» This Story:Read +|Watch +|Talk +| Comments

Poll Finds Va. Focused On Illegal Immigrants

Issue Could Sway State, Local Races

Prince William Board of County Supervisors Chairman Corey A. Stewart (R-At Large), shown debating Democrat Sharon Pandak.
Prince William Board of County Supervisors Chairman Corey A. Stewart (R-At Large), shown debating Democrat Sharon Pandak. "For many people, this has really become a serious threat to their quality of life," he said. (By Tracy A. Woodward -- The Washington Post)
Discussion Policy
Comments that include profanity or personal attacks or other inappropriate comments or material will be removed from the site. Additionally, entries that are unsigned or contain "signatures" by someone other than the actual author will be removed. Finally, we will take steps to block users who violate any of our posting standards, terms of use or privacy policies or any other policies governing this site. Please review the full rules governing commentaries and discussions. You are fully responsible for the content that you post.
By Anita Kumar and Jon Cohen
Washington Post Staff Writers
Wednesday, October 24, 2007

After years of simmering in the background, illegal immigration has quickly emerged as one of the key issues in Virginia's Nov. 6 election, particularly in Northern Virginia, where voters say they are seeking candidates who will address it, according to a new Washington Post poll.

This Story
View All Items in This Story
View Only Top Items in This Story

Three-quarters of likely voters in Virginia said immigration is important to their votes in the election for state and local offices, while just a year ago, immigration ranked seventh of 10 listed issues in a Post poll before the U.S. Senate race. Since then, the percentage of Virginia voters calling immigration "extremely" or "very" important to their vote has jumped 15 points.

"That's heartening," said Corey A. Stewart (R-At Large), chairman of the Prince William Board of County Supervisors, who spearheaded efforts to crack down on illegal immigrants. "For many people, this has really become a serious threat to their quality of life."

There is a widespread sense that illegal immigration is a local problem, particularly after Congress's failure to approve an immigration overhaul this summer. That has vaulted the issue into prominence.

It has also gained attention because of what people in both parties say is a predominantly Republican tactic to turn attention away from President Bush's sagging approval ratings, an unpopular war and the state's costly new abusive-driver fees.

"It's a conscious political strategy by Virginia Republicans," said Frank Sharry, executive director of the National Immigration Forum, an immigrant advocacy group in Washington. "What happens in Virginia in the legislative races will be a pretty good test of whether this works or not."

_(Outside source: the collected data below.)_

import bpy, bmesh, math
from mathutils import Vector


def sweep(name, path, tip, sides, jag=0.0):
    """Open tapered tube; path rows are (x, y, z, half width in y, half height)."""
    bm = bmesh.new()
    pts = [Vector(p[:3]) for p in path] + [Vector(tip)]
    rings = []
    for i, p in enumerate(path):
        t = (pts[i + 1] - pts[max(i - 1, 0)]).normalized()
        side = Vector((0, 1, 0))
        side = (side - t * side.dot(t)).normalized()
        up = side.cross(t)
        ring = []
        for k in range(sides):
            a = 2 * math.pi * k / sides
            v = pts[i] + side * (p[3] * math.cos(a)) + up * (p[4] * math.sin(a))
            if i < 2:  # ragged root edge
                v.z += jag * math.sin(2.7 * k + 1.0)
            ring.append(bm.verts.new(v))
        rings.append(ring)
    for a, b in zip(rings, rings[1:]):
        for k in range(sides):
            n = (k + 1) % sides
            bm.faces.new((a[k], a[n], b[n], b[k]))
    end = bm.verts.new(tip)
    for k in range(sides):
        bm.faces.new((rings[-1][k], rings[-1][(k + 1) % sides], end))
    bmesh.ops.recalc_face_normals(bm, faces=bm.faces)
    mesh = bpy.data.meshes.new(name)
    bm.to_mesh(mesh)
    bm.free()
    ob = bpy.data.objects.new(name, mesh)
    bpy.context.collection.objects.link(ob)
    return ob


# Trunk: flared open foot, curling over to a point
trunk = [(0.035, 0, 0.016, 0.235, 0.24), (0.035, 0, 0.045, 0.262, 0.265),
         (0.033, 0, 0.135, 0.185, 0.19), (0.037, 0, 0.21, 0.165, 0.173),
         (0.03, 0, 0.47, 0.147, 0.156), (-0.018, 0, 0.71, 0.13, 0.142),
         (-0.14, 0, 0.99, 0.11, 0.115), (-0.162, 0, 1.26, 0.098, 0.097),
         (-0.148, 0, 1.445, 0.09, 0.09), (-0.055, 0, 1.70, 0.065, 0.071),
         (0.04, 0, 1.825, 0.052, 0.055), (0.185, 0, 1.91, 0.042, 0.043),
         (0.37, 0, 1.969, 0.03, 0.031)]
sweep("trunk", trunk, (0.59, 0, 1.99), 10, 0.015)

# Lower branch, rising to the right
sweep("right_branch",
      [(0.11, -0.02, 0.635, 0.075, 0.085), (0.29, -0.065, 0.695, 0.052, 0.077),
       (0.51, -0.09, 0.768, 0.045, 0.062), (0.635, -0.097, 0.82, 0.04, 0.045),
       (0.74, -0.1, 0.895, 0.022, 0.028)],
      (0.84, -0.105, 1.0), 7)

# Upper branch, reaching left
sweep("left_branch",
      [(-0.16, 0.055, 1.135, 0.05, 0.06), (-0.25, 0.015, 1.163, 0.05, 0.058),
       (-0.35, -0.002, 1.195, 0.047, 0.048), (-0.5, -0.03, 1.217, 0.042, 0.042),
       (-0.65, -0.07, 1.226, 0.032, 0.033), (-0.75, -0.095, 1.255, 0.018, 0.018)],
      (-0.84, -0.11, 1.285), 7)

Republicans across the state -- and a few Democrats in conservative districts -- have seized the issue, unveiling countless proposals to curb illegal immigration and talking it up on the campaign trail.

In the past two statewide elections, the unsuccessful Republican candidates for U.S. Senate and governor tried to make immigration an issue, but it did not resonate as deeply with voters as such problems as traffic congestion. Transportation and the state's economy are still the biggest issues facing Virginia today, according to the Post poll, but immigration has made a surge in voter interest this fall. Among likely voters, 61 percent called illegal immigration a problem where they live.

A majority of likely voters who said immigration is extremely important would like to see Republicans maintain control of the General Assembly, and those who call the issue the state's top problem generally prefer the GOP approach. But overall, Virginians give Democrats a narrow edge on handling immigration, and more voters would like to see the Democrats take over the state legislature.

"I think Democrats would have a better solution," said Barbara Humphreys, 57, of Buena Vista, who ranks immigration as a top issue, along with the economy and the war in Iraq.

Political analysts say Democrats could make gains in the Republican-led legislature Nov. 6, when all 140 House and Senate seats are up for grabs. Democrats could take control of the Senate for the first time since 1999 and pick up a half-dozen or so seats in the House of Delegates, analysts say.

A majority of Virginians, 53 percent, said they want state and local governments to do "a lot" to deal with illegal immigration; an additional third said they want "some" action.


CONTINUED     1           >


» This Story:Read +|Watch +|Talk +| Comments

More from Virginia

[The Presidential Field]

Blog: Virginia Politics

Here's a place to help you keep up with Virginia's overcaffeinated political culture.

Election Coverage

Election Coverage

Find out who is on the ballot in the next Virginia election.

© 2007 The Washington Post Company